Work instructions » What is the number of lines in the entries that contain the word "profile"? Reply with that number only.

=== Entries supplied ===

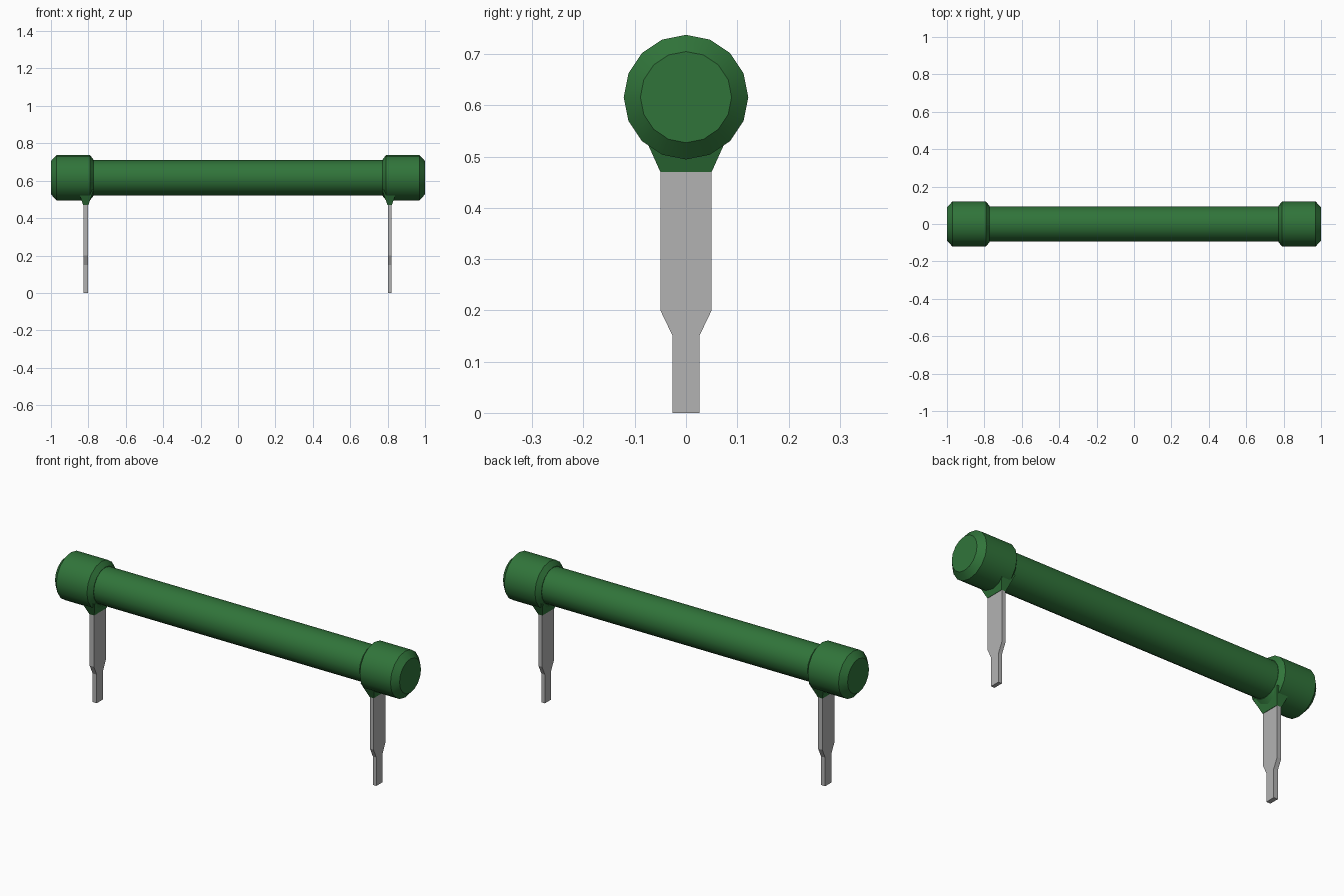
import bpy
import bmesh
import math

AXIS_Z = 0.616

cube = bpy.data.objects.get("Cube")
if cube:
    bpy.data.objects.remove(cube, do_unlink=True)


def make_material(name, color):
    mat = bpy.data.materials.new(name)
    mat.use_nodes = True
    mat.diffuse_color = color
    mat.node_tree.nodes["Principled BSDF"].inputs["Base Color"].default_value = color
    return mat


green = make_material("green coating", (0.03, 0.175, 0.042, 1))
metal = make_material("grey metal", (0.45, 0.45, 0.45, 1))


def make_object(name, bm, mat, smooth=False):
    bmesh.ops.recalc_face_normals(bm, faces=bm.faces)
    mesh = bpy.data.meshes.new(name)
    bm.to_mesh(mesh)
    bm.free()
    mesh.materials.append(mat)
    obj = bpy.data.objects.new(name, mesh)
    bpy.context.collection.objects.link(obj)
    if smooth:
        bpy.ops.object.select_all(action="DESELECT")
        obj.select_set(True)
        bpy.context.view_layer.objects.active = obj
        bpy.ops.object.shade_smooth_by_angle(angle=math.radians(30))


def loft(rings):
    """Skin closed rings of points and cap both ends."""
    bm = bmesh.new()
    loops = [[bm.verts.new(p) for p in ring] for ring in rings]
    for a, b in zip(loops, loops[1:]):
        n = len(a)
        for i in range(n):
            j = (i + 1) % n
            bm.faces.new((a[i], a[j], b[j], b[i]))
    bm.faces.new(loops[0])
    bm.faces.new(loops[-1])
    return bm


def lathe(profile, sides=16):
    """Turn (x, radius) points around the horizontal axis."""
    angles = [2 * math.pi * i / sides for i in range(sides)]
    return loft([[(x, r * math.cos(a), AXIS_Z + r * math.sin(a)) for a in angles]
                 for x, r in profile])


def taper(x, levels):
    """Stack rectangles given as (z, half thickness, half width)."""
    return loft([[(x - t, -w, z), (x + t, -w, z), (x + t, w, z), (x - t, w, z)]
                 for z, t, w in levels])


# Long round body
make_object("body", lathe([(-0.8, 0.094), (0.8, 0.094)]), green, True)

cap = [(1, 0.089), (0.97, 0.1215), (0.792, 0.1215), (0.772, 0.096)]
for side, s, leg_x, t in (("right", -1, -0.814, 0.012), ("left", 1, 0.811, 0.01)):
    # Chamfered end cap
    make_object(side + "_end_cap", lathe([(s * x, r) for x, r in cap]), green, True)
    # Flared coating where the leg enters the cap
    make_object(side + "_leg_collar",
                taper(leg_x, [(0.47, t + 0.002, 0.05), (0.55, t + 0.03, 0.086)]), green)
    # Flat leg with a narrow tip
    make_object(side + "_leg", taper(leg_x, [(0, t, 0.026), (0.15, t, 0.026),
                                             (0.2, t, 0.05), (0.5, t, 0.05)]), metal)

===
=== Entries supplied ===

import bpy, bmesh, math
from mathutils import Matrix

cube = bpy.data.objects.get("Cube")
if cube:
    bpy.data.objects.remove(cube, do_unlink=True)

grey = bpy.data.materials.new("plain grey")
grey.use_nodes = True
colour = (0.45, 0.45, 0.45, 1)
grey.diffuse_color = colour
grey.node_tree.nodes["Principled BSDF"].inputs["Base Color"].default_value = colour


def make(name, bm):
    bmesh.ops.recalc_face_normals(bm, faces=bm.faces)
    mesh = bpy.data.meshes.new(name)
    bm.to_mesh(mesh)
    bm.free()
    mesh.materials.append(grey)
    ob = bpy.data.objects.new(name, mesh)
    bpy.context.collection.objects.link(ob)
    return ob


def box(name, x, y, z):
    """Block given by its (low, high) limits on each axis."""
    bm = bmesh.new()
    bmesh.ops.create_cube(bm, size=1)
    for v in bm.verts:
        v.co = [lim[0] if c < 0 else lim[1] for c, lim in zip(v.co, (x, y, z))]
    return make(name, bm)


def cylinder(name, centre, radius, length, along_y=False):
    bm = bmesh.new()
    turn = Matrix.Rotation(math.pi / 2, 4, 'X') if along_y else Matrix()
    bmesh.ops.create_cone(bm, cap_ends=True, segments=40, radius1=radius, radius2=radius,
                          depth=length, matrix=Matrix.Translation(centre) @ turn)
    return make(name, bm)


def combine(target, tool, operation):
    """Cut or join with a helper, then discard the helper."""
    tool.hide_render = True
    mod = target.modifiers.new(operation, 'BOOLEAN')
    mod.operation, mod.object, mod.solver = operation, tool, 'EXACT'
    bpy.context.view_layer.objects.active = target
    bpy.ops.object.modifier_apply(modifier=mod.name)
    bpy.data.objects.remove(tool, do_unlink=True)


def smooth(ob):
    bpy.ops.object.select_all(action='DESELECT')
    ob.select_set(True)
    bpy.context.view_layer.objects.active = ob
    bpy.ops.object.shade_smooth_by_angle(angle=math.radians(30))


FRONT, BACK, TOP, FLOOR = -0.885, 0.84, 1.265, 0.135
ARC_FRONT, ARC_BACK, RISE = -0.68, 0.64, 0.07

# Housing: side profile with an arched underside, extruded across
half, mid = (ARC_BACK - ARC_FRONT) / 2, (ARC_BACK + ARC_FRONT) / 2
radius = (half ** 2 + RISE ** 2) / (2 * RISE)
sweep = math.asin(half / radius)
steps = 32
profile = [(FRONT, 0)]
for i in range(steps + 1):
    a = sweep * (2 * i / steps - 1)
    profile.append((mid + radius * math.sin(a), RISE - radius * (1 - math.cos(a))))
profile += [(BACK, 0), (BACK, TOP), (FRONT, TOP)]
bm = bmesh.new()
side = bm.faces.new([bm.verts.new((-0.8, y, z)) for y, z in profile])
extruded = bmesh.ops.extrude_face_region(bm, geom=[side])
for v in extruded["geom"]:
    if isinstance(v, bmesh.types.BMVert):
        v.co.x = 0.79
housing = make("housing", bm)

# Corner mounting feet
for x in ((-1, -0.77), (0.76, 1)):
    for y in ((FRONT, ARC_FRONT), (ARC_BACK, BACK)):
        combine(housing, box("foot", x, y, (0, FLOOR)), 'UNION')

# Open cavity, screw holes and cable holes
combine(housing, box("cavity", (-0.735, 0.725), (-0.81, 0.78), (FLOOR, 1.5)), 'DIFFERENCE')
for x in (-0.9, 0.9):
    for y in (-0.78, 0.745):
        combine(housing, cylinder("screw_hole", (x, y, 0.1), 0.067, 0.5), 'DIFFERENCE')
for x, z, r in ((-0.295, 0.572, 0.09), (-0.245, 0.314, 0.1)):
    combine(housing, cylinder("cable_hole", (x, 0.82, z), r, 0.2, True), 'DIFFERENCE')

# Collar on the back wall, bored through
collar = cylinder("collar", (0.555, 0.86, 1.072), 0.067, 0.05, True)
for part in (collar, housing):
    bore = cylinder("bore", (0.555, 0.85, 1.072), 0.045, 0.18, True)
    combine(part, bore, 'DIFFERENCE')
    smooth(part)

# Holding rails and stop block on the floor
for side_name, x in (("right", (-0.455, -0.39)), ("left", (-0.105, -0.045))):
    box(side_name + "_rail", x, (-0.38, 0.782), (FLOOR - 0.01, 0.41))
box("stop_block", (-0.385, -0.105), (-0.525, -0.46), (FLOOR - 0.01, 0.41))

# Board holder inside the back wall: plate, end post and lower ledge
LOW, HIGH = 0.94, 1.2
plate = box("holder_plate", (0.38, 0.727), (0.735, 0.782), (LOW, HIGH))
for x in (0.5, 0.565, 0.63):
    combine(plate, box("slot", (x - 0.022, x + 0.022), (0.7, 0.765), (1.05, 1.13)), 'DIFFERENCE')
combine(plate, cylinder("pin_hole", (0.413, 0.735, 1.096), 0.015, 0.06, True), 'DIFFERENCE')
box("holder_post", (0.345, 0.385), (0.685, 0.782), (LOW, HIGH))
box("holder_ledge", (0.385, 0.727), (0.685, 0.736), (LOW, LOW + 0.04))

===

Your response » 7